National Museums Liverpool will be carrying out essential internal works to the Museum of Liverpool, which will require the venue to be closed for a period of several weeks.
The Museum will therefore be closed from 31 December 2016 (closing at 5pm on Friday 30 December) and will re-open in late February 2017.
Background work including the work of the Finds Liaison Officer, Vanessa Oakden will be continuing as normal with finds being processed in the usual way. Appointments to record you finds and Treasure can be made by emailing firstname.lastname@example.org or by calling 01514784259.
More details on this temporary closure and works being carried out can be found here
Merseyside Maritime Museum played host to the recent Portable Antiquities Scheme’s PASt Explorers’ conference on September 29th. The conference was a celebration of our volunteers with a variety of volunteer speakers discussing their experiences of volunteering with PAS. It was great to be able to listen to the experience of volunteers and to realise that it was so varied.
We had a wide variety of speakers including Liz Stewart who discussed volunteering at the Museum of Liverpool and Sophie Flynn who talked about her early experience in volunteering during college with me at the Museum of Liverpool and her return to volunteer here following university. It was lovely to hear how Sophie has valued her experiences and I have learned not to make her record so many musket balls!
After lunch Christina Sanna discussed her experience as an Italian student on the Erasmus+ programme which allows EU students to spend one year in another EU country. Christina discussed her favorite finds and differences in heritage law between Italy and England. Following volunteering Christina has been able to become the Finds Liaison Assistant and has created 970 records so far.
Phil Harding was our next speaker, a metal detectorist and self-recorder from Leicestershire who has recorded a fantastic 2,500+ of his objects since 2010. Self-recording allows Phil “ownership and control” over his records allowing him to revisit his data helping him to leave a “small legacy of good quality data that can be excavated and interpreted in the future”. Phil is doing a fantastic job recording his finds and hopefully his experiences will encourage others to keep going when they are grappling with image editing!
Following Phil we had Simon Nicholson an astronomer and teacher who following a stroke went to Derby museum to volunteer. Simon was placed with his local FLO and was thrown into the deep end with an introduction to Roman and then Medieval coins. This, Simon said, has given him “an ongoing education which is second to none” and he has now combined his hobbies of photography and walking to photograph the alabaster carved effigies abundant in Derbyshire. These effigies depict buckles, strap fittings and mounts which can be compared in date to the objects which we record and will be a really useful resource.
After the break we had three final speakers, Robert Hamer another self-recorder and detectorist followed by Roman and Medieval numismatists Matt Ball and Carl Savage discussing coins, their work helping to identify tricky coins for FLOs and their research using PAS data.
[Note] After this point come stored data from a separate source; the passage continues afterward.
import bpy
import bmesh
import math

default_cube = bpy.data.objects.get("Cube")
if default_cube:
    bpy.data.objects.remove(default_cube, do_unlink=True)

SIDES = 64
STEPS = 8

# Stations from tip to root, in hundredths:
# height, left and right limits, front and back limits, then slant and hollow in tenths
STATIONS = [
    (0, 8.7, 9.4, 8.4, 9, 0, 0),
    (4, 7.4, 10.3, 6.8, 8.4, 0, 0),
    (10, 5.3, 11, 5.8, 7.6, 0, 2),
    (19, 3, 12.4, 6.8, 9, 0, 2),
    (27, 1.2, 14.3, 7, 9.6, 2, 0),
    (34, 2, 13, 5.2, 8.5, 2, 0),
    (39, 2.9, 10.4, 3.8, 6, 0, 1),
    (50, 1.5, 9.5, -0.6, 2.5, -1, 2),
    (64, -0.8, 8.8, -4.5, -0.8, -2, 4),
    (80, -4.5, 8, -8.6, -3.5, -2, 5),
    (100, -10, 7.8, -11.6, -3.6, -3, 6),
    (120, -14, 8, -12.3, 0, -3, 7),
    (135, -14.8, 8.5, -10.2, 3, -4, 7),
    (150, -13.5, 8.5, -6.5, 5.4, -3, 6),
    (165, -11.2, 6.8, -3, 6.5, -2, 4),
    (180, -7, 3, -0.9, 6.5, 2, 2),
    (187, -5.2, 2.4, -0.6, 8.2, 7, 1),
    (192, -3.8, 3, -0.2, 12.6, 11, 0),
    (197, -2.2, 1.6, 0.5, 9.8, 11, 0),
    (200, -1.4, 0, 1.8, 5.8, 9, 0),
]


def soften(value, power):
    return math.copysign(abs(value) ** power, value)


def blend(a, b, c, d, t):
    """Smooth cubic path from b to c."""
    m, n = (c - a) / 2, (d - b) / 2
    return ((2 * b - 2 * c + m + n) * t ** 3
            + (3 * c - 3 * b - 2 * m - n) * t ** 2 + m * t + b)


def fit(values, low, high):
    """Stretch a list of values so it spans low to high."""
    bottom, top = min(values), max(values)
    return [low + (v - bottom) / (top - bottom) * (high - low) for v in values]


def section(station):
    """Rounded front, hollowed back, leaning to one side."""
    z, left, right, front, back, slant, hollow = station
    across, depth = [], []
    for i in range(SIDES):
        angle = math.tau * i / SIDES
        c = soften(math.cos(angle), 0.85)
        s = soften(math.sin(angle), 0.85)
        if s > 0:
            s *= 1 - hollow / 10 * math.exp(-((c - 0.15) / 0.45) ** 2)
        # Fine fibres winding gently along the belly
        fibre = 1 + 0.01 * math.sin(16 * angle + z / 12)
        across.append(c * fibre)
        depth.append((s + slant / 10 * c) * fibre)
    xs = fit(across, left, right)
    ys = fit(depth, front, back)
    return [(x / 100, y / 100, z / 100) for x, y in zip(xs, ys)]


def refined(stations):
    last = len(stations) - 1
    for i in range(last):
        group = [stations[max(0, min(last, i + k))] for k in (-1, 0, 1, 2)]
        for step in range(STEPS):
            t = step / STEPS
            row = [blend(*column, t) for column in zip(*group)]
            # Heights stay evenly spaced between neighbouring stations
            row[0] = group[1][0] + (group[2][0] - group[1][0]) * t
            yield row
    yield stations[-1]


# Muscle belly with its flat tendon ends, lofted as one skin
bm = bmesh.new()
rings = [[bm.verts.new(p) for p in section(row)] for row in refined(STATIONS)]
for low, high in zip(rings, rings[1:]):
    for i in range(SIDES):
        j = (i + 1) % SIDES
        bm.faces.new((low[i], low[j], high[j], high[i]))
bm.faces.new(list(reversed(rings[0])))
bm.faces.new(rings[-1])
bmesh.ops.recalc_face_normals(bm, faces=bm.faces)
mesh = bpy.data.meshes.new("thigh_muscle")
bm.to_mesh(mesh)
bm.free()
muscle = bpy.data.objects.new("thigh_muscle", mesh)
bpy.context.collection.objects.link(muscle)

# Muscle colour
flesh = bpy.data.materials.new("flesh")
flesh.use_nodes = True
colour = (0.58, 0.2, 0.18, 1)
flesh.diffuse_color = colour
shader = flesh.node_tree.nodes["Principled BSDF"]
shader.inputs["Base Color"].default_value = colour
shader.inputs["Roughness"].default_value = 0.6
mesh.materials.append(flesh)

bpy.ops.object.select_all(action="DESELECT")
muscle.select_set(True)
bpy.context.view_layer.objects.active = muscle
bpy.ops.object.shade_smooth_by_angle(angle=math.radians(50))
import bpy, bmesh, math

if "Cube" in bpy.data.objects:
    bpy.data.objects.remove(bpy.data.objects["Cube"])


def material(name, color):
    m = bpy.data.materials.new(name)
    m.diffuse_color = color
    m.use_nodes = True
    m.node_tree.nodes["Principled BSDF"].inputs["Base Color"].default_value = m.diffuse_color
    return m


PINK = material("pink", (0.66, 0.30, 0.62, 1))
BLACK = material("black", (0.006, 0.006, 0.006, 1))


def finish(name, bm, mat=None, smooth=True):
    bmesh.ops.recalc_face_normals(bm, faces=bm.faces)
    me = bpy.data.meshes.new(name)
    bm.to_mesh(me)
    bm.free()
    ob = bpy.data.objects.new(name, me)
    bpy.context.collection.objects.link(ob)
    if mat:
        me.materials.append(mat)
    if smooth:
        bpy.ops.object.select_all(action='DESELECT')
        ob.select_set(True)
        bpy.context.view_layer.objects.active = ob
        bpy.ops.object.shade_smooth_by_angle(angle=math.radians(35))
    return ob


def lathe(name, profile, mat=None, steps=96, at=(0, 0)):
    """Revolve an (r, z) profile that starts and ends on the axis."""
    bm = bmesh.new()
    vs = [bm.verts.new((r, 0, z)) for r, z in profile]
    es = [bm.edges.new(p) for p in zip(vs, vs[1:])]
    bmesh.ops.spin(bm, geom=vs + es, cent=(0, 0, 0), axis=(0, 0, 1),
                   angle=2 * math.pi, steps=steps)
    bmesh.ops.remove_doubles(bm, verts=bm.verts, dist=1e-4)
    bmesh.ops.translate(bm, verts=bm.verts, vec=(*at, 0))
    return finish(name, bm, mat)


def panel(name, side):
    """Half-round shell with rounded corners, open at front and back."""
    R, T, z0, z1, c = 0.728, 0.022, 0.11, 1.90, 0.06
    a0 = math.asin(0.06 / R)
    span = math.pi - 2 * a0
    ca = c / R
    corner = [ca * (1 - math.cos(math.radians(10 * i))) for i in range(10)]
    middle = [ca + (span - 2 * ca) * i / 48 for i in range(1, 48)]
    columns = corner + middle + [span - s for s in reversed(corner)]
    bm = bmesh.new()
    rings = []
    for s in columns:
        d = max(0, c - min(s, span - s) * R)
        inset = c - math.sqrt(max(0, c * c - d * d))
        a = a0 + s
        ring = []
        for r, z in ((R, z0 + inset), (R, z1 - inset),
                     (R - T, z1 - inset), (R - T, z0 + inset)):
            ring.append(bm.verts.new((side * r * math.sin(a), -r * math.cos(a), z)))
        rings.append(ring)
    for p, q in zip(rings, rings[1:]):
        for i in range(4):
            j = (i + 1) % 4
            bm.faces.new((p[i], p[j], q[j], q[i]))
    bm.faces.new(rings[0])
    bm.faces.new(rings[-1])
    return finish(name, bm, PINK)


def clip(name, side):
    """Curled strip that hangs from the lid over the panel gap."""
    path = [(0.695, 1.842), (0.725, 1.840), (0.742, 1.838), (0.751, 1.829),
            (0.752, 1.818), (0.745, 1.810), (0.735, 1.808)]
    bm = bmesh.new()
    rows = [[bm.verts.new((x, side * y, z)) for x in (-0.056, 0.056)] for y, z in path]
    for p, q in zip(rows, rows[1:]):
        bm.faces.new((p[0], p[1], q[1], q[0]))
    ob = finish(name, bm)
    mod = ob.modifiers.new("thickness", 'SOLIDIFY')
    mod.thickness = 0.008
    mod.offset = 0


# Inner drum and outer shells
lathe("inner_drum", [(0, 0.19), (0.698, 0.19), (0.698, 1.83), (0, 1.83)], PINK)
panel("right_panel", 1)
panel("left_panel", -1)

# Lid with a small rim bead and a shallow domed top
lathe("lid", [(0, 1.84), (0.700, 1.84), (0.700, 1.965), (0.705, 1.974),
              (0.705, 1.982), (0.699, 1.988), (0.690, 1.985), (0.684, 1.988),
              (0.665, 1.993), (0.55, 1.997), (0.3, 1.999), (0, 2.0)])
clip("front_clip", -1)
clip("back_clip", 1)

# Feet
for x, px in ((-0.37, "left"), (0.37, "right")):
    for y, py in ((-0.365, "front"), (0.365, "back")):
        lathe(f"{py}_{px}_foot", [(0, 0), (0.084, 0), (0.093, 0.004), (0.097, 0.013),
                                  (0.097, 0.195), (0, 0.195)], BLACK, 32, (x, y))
The final talk of the day was Geoff Cook with a more modern but no less interesting talk on bullets and rifle ranges in the Lake District.
It was brilliant to learn how and why people volunteer and to end the day feeling inspired by the variety of experiences which people have and luckily for me following the conference I’ve two new volunteers starting next week!